Wherever the string "addTube" turns up in the data, copy the whole line.

_ _ _ _ _ _ _

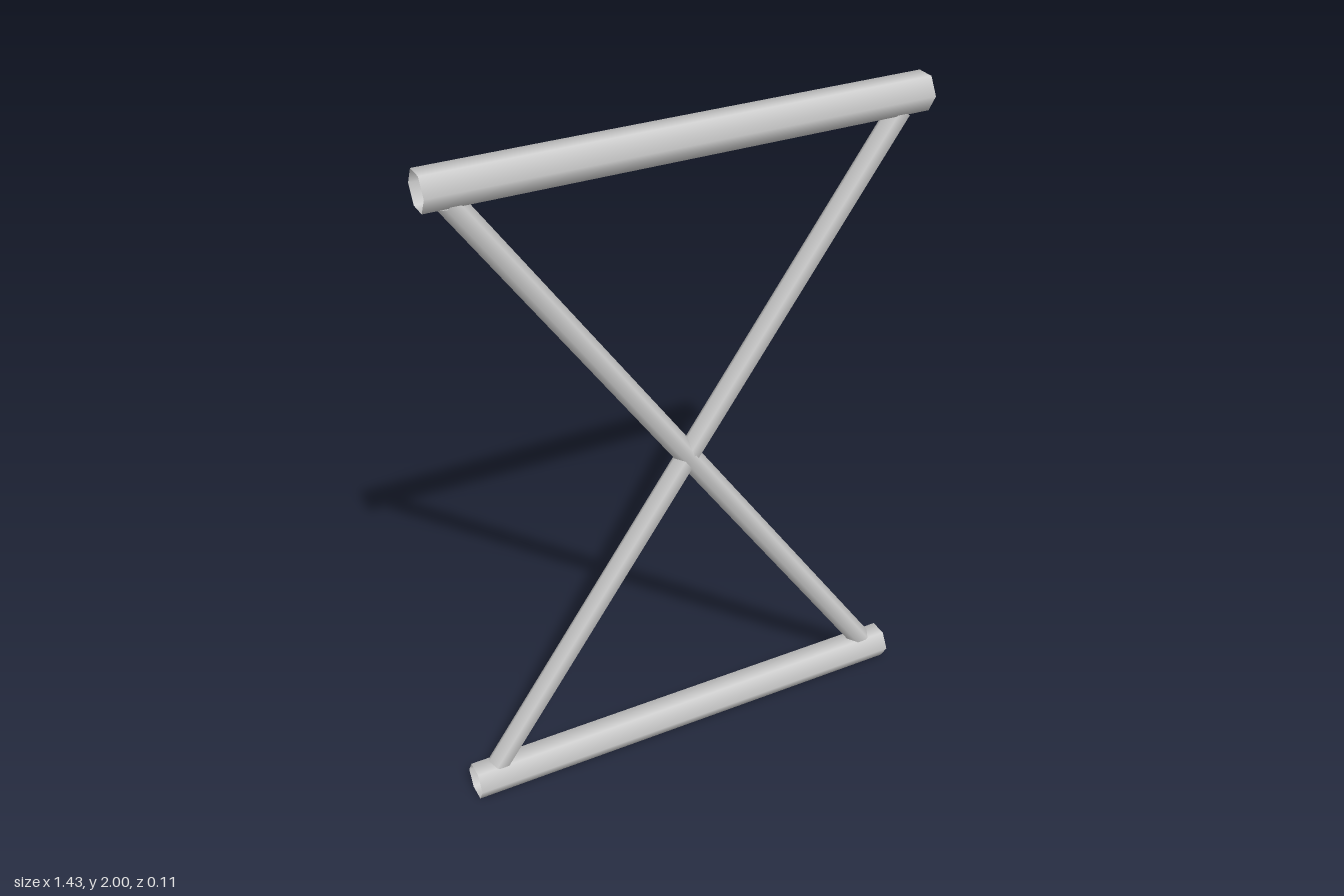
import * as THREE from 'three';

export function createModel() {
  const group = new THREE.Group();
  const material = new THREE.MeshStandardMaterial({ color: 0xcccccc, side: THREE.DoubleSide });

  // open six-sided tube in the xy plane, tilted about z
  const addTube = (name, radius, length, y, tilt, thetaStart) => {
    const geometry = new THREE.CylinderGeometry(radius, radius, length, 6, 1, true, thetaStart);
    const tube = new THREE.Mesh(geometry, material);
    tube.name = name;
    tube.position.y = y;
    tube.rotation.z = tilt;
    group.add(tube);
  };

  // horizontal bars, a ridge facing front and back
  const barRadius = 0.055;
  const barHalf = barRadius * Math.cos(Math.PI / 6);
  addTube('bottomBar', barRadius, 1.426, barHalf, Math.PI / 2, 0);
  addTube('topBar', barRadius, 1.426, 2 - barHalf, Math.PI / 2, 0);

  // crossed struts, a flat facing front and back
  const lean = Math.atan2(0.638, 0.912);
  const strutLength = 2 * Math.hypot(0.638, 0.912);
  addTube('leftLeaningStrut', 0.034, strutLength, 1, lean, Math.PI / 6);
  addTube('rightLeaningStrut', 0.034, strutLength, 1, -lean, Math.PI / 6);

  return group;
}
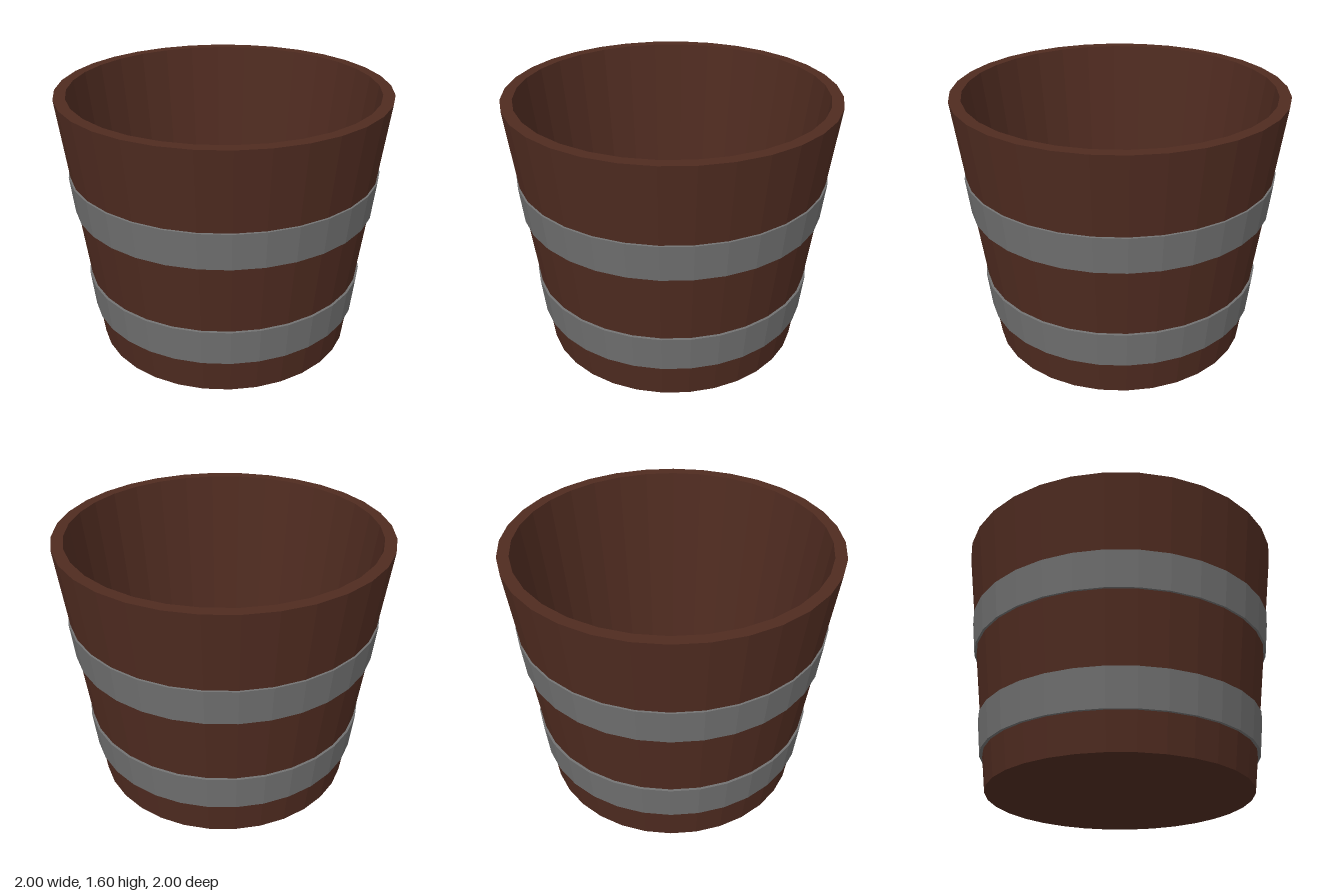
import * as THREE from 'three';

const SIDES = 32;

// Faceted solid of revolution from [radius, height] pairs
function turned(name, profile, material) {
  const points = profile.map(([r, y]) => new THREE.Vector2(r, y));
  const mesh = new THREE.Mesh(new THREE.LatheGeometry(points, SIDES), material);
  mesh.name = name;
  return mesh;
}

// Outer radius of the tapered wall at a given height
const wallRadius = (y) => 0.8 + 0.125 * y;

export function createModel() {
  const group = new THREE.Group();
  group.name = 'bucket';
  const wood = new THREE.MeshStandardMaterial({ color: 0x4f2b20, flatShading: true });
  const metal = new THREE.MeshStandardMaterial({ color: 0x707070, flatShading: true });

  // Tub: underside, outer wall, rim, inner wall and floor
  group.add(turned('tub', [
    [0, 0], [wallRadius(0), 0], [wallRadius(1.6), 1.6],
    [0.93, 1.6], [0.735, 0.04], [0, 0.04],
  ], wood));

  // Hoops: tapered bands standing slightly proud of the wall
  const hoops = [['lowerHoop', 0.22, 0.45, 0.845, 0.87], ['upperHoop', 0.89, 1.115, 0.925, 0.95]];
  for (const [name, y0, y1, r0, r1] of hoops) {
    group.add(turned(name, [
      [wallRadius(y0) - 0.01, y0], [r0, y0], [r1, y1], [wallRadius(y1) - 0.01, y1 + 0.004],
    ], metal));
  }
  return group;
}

_ _ _ _ _ _ _

EXERCISE OUTPUT
  const addTube = (name, radius, length, y, tilt, thetaStart) => {
  addTube('bottomBar', barRadius, 1.426, barHalf, Math.PI / 2, 0);
  addTube('topBar', barRadius, 1.426, 2 - barHalf, Math.PI / 2, 0);
  addTube('leftLeaningStrut', 0.034, strutLength, 1, lean, Math.PI / 6);
  addTube('rightLeaningStrut', 0.034, strutLength, 1, -lean, Math.PI / 6);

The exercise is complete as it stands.